Since I enjoy gyokuro, I was happy to grab this first from my pile of samples. I have a 120 ml kyusu instead of a 150 ml one, which means I had to deviate from their instructions slightly. I steeped 5 g of leaf in 120 ml of 140F water for 2 minutes, then three more times for 20 seconds.
The dry leaf has aromas of spinach, seaweed, and grass. The first steep has notes of spinach, squash, umami, kale, butter, and grass, with slight but noticeable bitterness. I also get the creamy hazelnut mentioned in the description. The next steeps are a bit sweeter, with more of that hazelnut, umami, and grass. As Cameron noted, it does taste more like a sencha as the session goes on. By the fourth steep, I was able to taste squash, apple, and sweet grass as the vegetal bitterness diminished.

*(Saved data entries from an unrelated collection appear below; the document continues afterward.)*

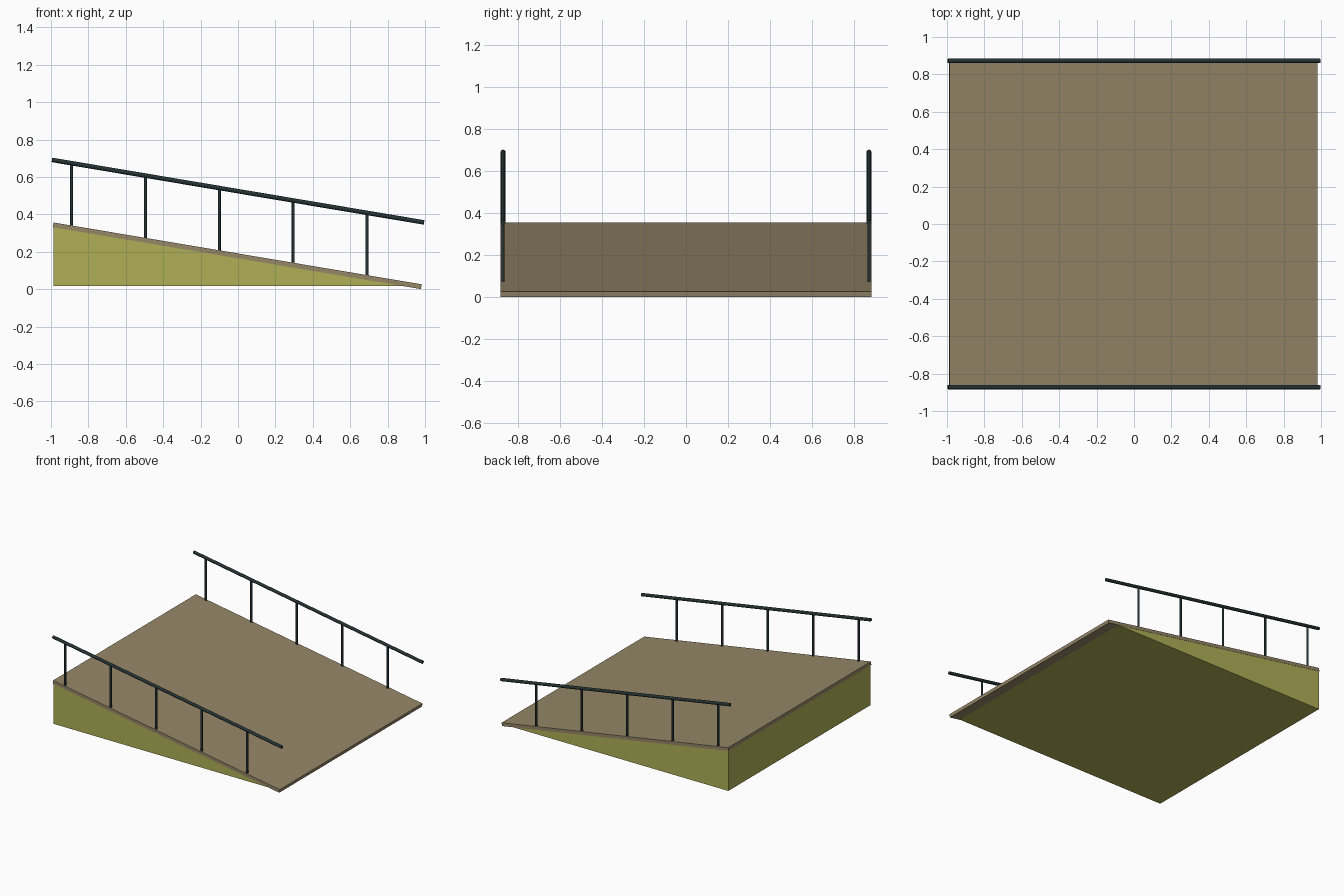
import bpy, bmesh, math
from mathutils import Vector

cube = bpy.data.objects.get("Cube")
if cube:
    bpy.data.objects.remove(cube, do_unlink=True)


def material(name, colour):
    m = bpy.data.materials.new(name)
    m.use_nodes = True
    m.diffuse_color = (*colour, 1)
    m.node_tree.nodes["Principled BSDF"].inputs["Base Color"].default_value = (*colour, 1)
    return m


olive = material("olive", (0.43, 0.43, 0.096))
tan = material("tan", (0.30, 0.24, 0.137))
dark_teal = material("dark teal", (0.018, 0.032, 0.034))


def extrude_profile(name, profile, half_width, mat):
    """Prism from an xz outline, extruded across y."""
    bm = bmesh.new()
    face = bm.faces.new([bm.verts.new((x, -half_width, z)) for x, z in profile])
    out = bmesh.ops.extrude_face_region(bm, geom=[face])
    moved = [v for v in out["geom"] if isinstance(v, bmesh.types.BMVert)]
    bmesh.ops.translate(bm, verts=moved, vec=(0, 2 * half_width, 0))
    bmesh.ops.recalc_face_normals(bm, faces=bm.faces)
    mesh = bpy.data.meshes.new(name)
    bm.to_mesh(mesh)
    bm.free()
    ob = bpy.data.objects.new(name, mesh)
    bpy.context.collection.objects.link(ob)
    mesh.materials.append(mat)


def bar(name, start, end, radius, mat):
    """Round bar between two points."""
    a, b = Vector(start), Vector(end)
    bpy.ops.mesh.primitive_cylinder_add(vertices=12, radius=radius,
                                        depth=(b - a).length, location=(a + b) / 2)
    ob = bpy.context.object
    ob.name = name
    ob.rotation_euler = (b - a).to_track_quat("Z", "Y").to_euler()
    ob.data.materials.append(mat)
    bpy.ops.object.shade_smooth_by_angle(angle=math.radians(40))


SLOPE = -0.168
HALF_WIDTH = 0.885


def deck_top(x):
    return 0.191 + SLOPE * x


def deck_bottom(x):
    return deck_top(x) - 0.026


# Sloping deck board, ends square to the slope
extrude_profile("deck", [(-0.99, deck_bottom(-0.99)), (0.978, deck_bottom(0.978)),
                         (0.982, deck_top(0.982)), (-0.986, deck_top(-0.986))],
                HALF_WIDTH, tan)

# Wedge filling the space under the deck
base = 0.016
tip = (base - deck_bottom(0)) / SLOPE
extrude_profile("wedge_base", [(-0.986, base), (tip, base), (-0.986, deck_bottom(-0.986))],
                HALF_WIDTH - 0.002, olive)

# Handrails with upright posts on both sides
RAIL_RISE = 0.333
for side, y in (("front", -0.872), ("back", 0.872)):
    bar(side + "_handrail", (-0.995, y, deck_top(-0.995) + RAIL_RISE),
        (0.995, y, deck_top(0.995) + RAIL_RISE), 0.012, dark_teal)
    for i in range(5):
        x = -0.89 + 0.395 * i
        bar(f"{side}_post_{i + 1}", (x, y, deck_top(x) - 0.005),
            (x, y, deck_top(x) + RAIL_RISE), 0.008, dark_teal)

This is a nice tea, though it doesn’t have the fruitiness I’ve found in other gyokuro. I particularly appreciate the comparative lack of bitterness.
Flavors: Apple, Butter, Creamy, Grass, Hazelnut, Kale, Seaweed, Spinach, Squash, Sweet, Umami, Vegetal
Before today, I’ve had two fantastic gyokuro in my life and one really bad one. This fell somewhere in the middle toward the good end of the spectrum. I like fruity gyokuro with very little bitterness, which means it’s hard to shop for them.
Also, I need to drink that green from TDJ before it’s completely dead!
I think I need to relearn how to make matcha. Yikes.
Woke up from a long nap after a long night at work, and thought this would be a perfect preface to a smoothie and a gongfu session. I think I maybe went too heavy on my ratio at 6g:9oz. I also was sad to find I’d chucked my matcha whisk at some point, after not having used it for several years. I used an electric frother, which maybe contributed to bitterness?
Anyway, I didn’t get the lovely spinach and edamame and hay that I was expecting. It was kinda sour, kinda bitter. I finished it because I felt like I should, but I didn’t enjoy it. I’ll come back and try to use less powder and less aggressive frothing.
No rating, I’m sure this was user error.
One of two teas I had with my mom in the park, chilled. It was refreshing and delicious. Previous notes include wood, charcoal roast, and a smooth amber liquor.
For real, I actually bought a travel gongfu set just for that and started a weekly tasting session for Thursday mornings.
We lost my dad last year and it was a good time to take stock on our busy lives and bettering the time we have to spend together. :)
That is wonderful!
The only tea my mom made or drank was sweet Southern iced tea – three cups of sugar to a little over a gallon. Ha ha! Almost pure syrup, and believe me, everyone loved it! But she would have loved getting into fine tea, I just know she would have, and we have had such good times laughing and bonding over it. I have been missing her a lot lately.
This time I brewed multiple gongfu infusions and collected them together for a liter of chilled tea. It’s quite savory and refreshing.
There is a woody almost mineral note that sticks to the tongue, but with a great roasty body full of flavor and mouthfeel. Definitely the best kukicha/hojicha I have ever tried. Looking forward to chilling this in the summer and having a low-caffeine option for evening consumption.
Flavors: Roasted, Savory, Woody
I chilled a batch of this after brewing Gongfu, what a taste sensation! It’s very hard to describe: but it does taste like a nice roasty kukicha tea. Looking forward to making a larger chilled batch for later consumption.
Will leave a full review once I have time to digest what I am tasting with this one.